    • Better: What job postings do you anticipate in upcoming months?
    • Better: Considering the candidates being hired, is there any common thread or factor that seems to be working in their favor?
    • Better: May I use you as a reference if I find a job posted at your company? (Note: this is a productive, closed-ended question.)
  • Which of your company’s suppliers or customers seem to be growing the fastest?
    • Better: What is causing growth within your industry? What are the emerging trends?
    • Better: Is there someone at those companies I could contact for networking? (Again, a productive, closed-ended question.)
  • Within your network, who do you think might be open to talk to me?
    • Follow-up: May I use your name when I contact them? (Again, a productive, closed-ended question.)
    • Follow-up: I would like to know what to research; how could I best prepare for a conversation with him/her?

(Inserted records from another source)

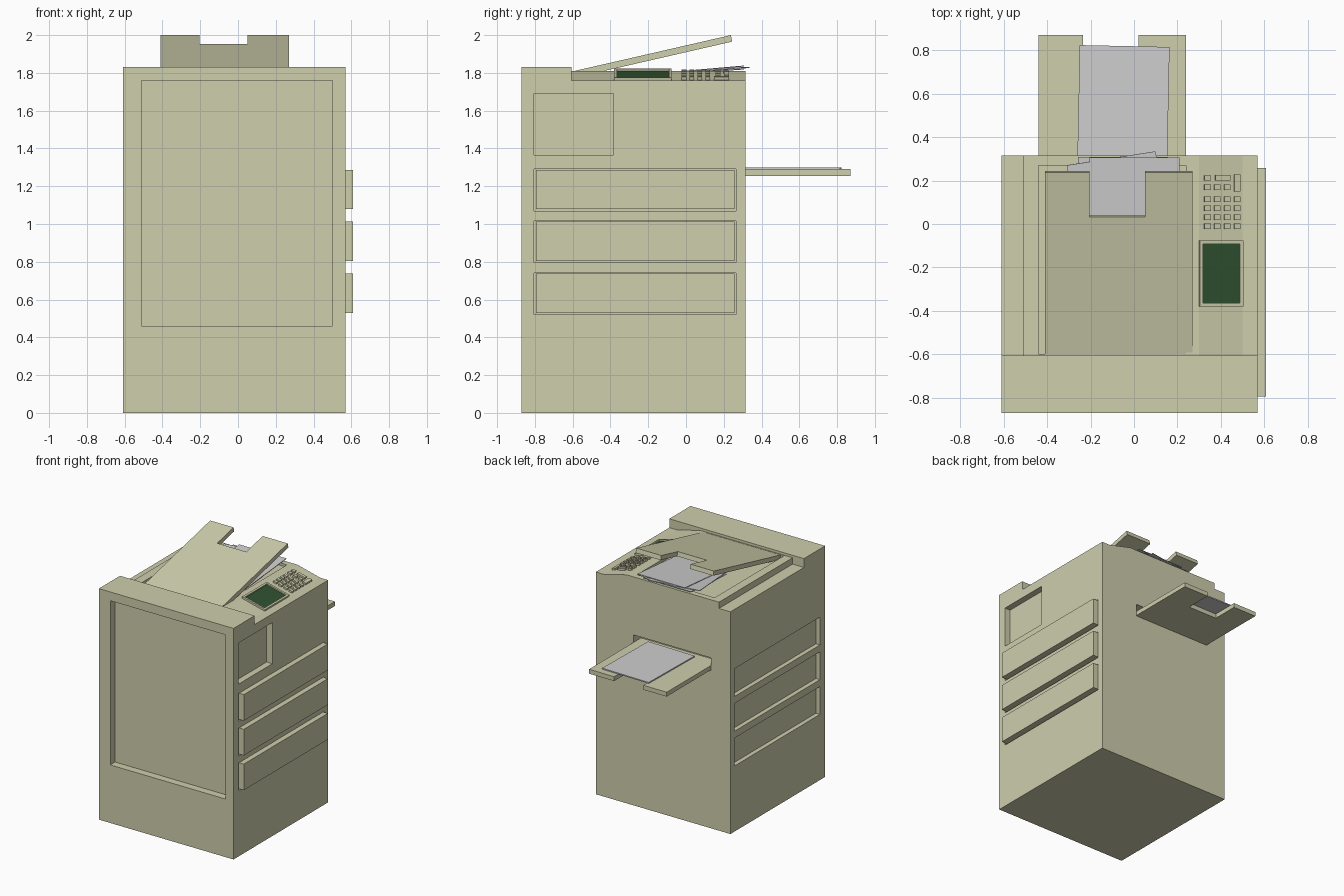
import bpy, bmesh, math
from mathutils import Matrix, Vector

if "Cube" in bpy.data.objects:
    bpy.data.objects.remove(bpy.data.objects["Cube"], do_unlink=True)


def material(name, color):
    m = bpy.data.materials.new(name)
    m.use_nodes = True
    m.diffuse_color = (*color, 1)
    m.node_tree.nodes["Principled BSDF"].inputs["Base Color"].default_value = (*color, 1)
    return m


CREAM = material("cream plastic", (0.62, 0.62, 0.42))
PAPER = material("paper grey", (0.62, 0.62, 0.62))
GREEN = material("dark green screen", (0.029, 0.083, 0.031))


def finish(name, bm, *mats):
    bmesh.ops.recalc_face_normals(bm, faces=bm.faces)
    mesh = bpy.data.meshes.new(name)
    bm.to_mesh(mesh)
    bm.free()
    for m in mats:
        mesh.materials.append(m)
    ob = bpy.data.objects.new(name, mesh)
    bpy.context.collection.objects.link(ob)
    return ob


def box_bm(size):
    bm = bmesh.new()
    bmesh.ops.create_cube(bm, size=1, matrix=Matrix.Diagonal((*size, 1)))
    return bm


def box(name, xr, yr, zr, mat=CREAM):
    """Box between (min, max) ranges on each axis."""
    ob = finish(name, box_bm([r[1] - r[0] for r in (xr, yr, zr)]), mat)
    ob.location = [sum(r) / 2 for r in (xr, yr, zr)]
    return ob


def prism(name, points, direction, mat=CREAM):
    """Closed outline extruded along a direction."""
    bm = bmesh.new()
    face = bm.faces.new([bm.verts.new(p) for p in points])
    ext = bmesh.ops.extrude_face_region(bm, geom=[face])
    moved = [v for v in ext["geom"] if isinstance(v, bmesh.types.BMVert)]
    bmesh.ops.translate(bm, verts=moved, vec=Vector(direction))
    return finish(name, bm, mat)


def cut(target, cutter):
    mod = target.modifiers.new("cut", 'BOOLEAN')
    mod.operation = 'DIFFERENCE'
    mod.solver = 'EXACT'
    mod.object = cutter
    bpy.context.view_layer.objects.active = target
    bpy.ops.object.modifier_apply(modifier=mod.name)
    bpy.data.objects.remove(cutter, do_unlink=True)


def notched_plate(name, length, thick):
    """Flat plate with a finger notch in its far edge."""
    w, n0, n1, n = 0.34, -0.135, 0.12, length - 0.21
    outline = [(-w, 0), (w, 0), (w, length), (n1, length),
               (n1, n), (n0, n), (n0, length), (-w, length)]
    return prism(name, [(x, y, 0) for x, y in outline], (0, 0, thick))


# Cabinet, with the top lowered behind the front ridge
L, R, F, B = -0.61, 0.57, -0.87, 0.315
HIGH, LOW = 1.81, 1.76
body = box("cabinet", (L, R), (F, B), (0, 1.83))
top = [(-0.8, 2), (-0.8, LOW), (-0.51, LOW), (-0.51, HIGH),
       (0.3, HIGH), (0.5, LOW), (0.8, LOW), (0.8, 2)]
cut(body, prism("top_cutter", [(x, -0.605, z) for x, z in top], (0, 1.2, 0)))

# Recesses: scanner bed, front panel, side panel, paper exit
cut(body, box("bed_cutter", (-0.44, 0.24), (-0.6, 0.27), (1.79, 1.9)))
cut(body, box("front_cutter", (-0.51, 0.5), (-1, F + 0.06), (0.46, 1.76)))
cut(body, box("side_cutter", (R - 0.05, 0.7), (-0.805, -0.385), (1.365, 1.69)))
cut(body, box("exit_cutter", (-0.44, 0.24), (B - 0.1, 0.5), (1.25, 1.35)))

# Drawers stand proud on one side, their slots are recessed on the other
for i, z in enumerate((0.52, 0.795, 1.07)):
    for xr in ((R - 0.035, 0.7), (-0.7, L + 0.035)):
        cut(body, box("slot_cutter", xr, (-0.805, 0.265), (z, z + 0.22)))
    box(f"drawer_{i + 1}", (R - 0.04, 0.608), (-0.795, 0.257), (z + 0.01, z + 0.217))

# Raised lid, hinged at the ridge
lid = notched_plate("lid", 0.872, 0.035)
lid.location = (-0.07, -0.605, 1.771)
lid.rotation_euler.x = math.radians(12.9)

# Output tray
tray = notched_plate("output_tray", 0.65, 0.035)
tray.location = (-0.1, 0.22, 1.255)


def sheet(name, x, y, z, turn, tilt, length=0.56, thick=0.005):
    """Sheet placed by the middle of its back edge."""
    ob = prism(name, [(-0.207, 0, 0), (0.207, 0, 0), (0.207, -length, 0),
                      (-0.207, -length, 0)], (0, 0, thick), PAPER)
    ob.location = (x, y, z)
    ob.rotation_euler = (math.radians(tilt), 0, math.radians(turn))


# Loose sheets under the lid and on the tray
sheet("original_sheet_1", -0.05, 0.308, 1.818, 0, 4)
sheet("original_sheet_2", -0.105, 0.303, 1.826, 9, 4.5)
sheet("original_sheet_3", 0.003, 0.307, 1.834, 0, 5)
sheet("printed_sheet", -0.043, 0.82, 1.29, -1.2, 0, thick=0.009)

# Sloping control panel
SLOPE = (HIGH - LOW) / 0.2


def place_on_panel(ob, x, y):
    ob.location = (x, y, HIGH - (x - 0.3) * SLOPE)
    ob.rotation_euler.y = math.atan(SLOPE)


# Display: raised frame with a sunken green screen
bm = box_bm((0.206, 0.305, 0.03))
screen = max(bm.faces, key=lambda f: f.calc_center_median().z)
bmesh.ops.inset_region(bm, faces=[screen], thickness=0.022)
bmesh.ops.inset_region(bm, faces=[screen], thickness=0.0005, depth=-0.01)
screen.material_index = 1
place_on_panel(finish("display", bm, CREAM, GREEN), 0.4, -0.228)


def button(name, x, y, w=0.029, d=0.025):
    place_on_panel(finish(name, box_bm((w, d, 0.03)), CREAM), x, y)


# Keypad
cols = [0.336 + 0.046 * i for i in range(4)]
for r in range(4):
    for c, x in enumerate(cols):
        button(f"key_{r + 1}_{c + 1}", x, 0.115 - 0.042 * r)
for c, x in enumerate(cols[:3]):
    button(f"function_key_{c + 1}", x, 0.17)
button("clear_key", cols[0], 0.212)
button("wide_key", 0.407, 0.214, w=0.07)
button("start_key", cols[3], 0.188, d=0.078)
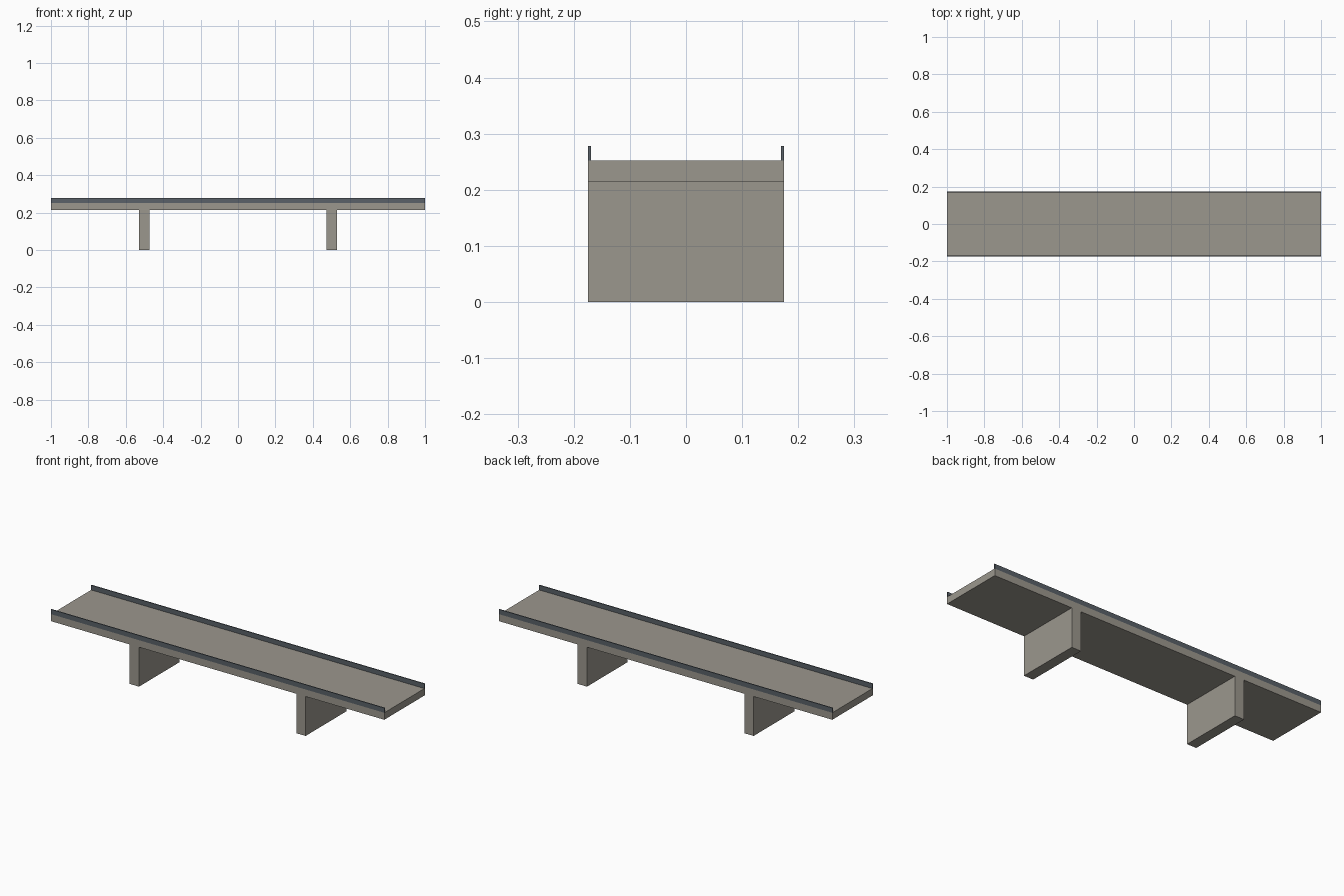
import bpy

if "Cube" in bpy.data.objects:
    bpy.data.objects.remove(bpy.data.objects["Cube"])


def material(name, color):
    m = bpy.data.materials.new(name)
    m.diffuse_color = color
    m.use_nodes = True
    m.node_tree.nodes["Principled BSDF"].inputs["Base Color"].default_value = m.diffuse_color
    return m


concrete = material("concrete", (0.33, 0.31, 0.27, 1))
steel = material("steel", (0.10, 0.12, 0.14, 1))


def box(name, center, size, mat):
    bpy.ops.mesh.primitive_cube_add(size=1, location=center)
    ob = bpy.context.object
    ob.name = name
    ob.scale = size
    bpy.ops.object.transform_apply(location=False, rotation=False, scale=True)
    ob.data.materials.append(mat)
    return ob


LENGTH, WIDTH = 2.0, 0.349
DECK_BOTTOM, DECK_TOP, RAIL_TOP = 0.214, 0.252, 0.278
RAIL = 0.005

# Bridge deck slab
box("deck", (0, 0, (DECK_BOTTOM + DECK_TOP) / 2),
    (LENGTH, WIDTH, DECK_TOP - DECK_BOTTOM), concrete)

for side, label in ((-1, "left"), (1, "right")):
    # Wall piers under the deck
    box(f"{label}_pier", (side * 0.5, 0, DECK_BOTTOM / 2),
        (0.056, WIDTH, DECK_BOTTOM), concrete)

for side, label in ((-1, "front"), (1, "back")):
    # Thin parapet rails along the deck edges
    box(f"{label}_rail", (0, side * (WIDTH - RAIL) / 2, (DECK_TOP + RAIL_TOP) / 2),
        (LENGTH, RAIL, RAIL_TOP - DECK_TOP), steel)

These questions are outstanding conversation starters. They generate deeper thought and more dialogue that is productive. They also shift most of the conversation from you to the other person.

Until using open-ended questions becomes natural, simply come to networking meetings prepared with a few of these questions. Clients routinely ask if it is okay to have a list of questions in front of them during a networking meeting. The answer is yes. People will be impressed to see you are prepared.

 Checkpoint

Creating your own list of questions is relatively easy to do, provided you give it time and thought before your networking meeting.

ALWAYS a Winning Tip: Once you have a list of questions, post them on flip-chart paper in your work area. Creating a visual dashboard of questions and periodically reviewing that list will help you recall great questions when you find yourself in a spur-of-the-moment networking conversation.

Examples: Gathering Networking Information

Until using open-ended questions becomes natural, bring this list of questions to networking meetings.

  • What challenges do you anticipate I will encounter as I am looking for a job opportunity?
  • What could I do to improve my resume?
  • Which community volunteering opportunities might be a productive place to meet others?
  • When you consider the last couple of employees hired by your company, what did they have going for them that likely resulted in a job offer?
  • As you look at core competencies required in my profession, what skills do you think I should further develop?
  • Who else should I talk with? How do you suggest I make that connection?
  • What other networking activities would you recommend?
  • If I find an online job with your company, might I be able to use you as a referral?
  • How might I improve the elevator statement I used to introduce myself at the beginning of our meeting?
  • How would you begin networking if you were in my shoes?
  • Where do you think I would find similar opportunities to the ones you have already described? (See Tip 20 on Spider Web Diagrams)
  • Would you explain more about how you used the Internet during your job search? What websites provided helpful information? How so? What job boards were productive for you? How so?
  • When would be the best time to contact you again?
  • Is there a professional association within your industry with a meeting or event I could attend?
  • I hear recruiters say I am under-/over-qualified. How would you recommend I handle their objections?
Contact Us

Send us an email and we'll get back to you, asap.

Not readable? Change text. captcha txt

Start typing and press Enter to search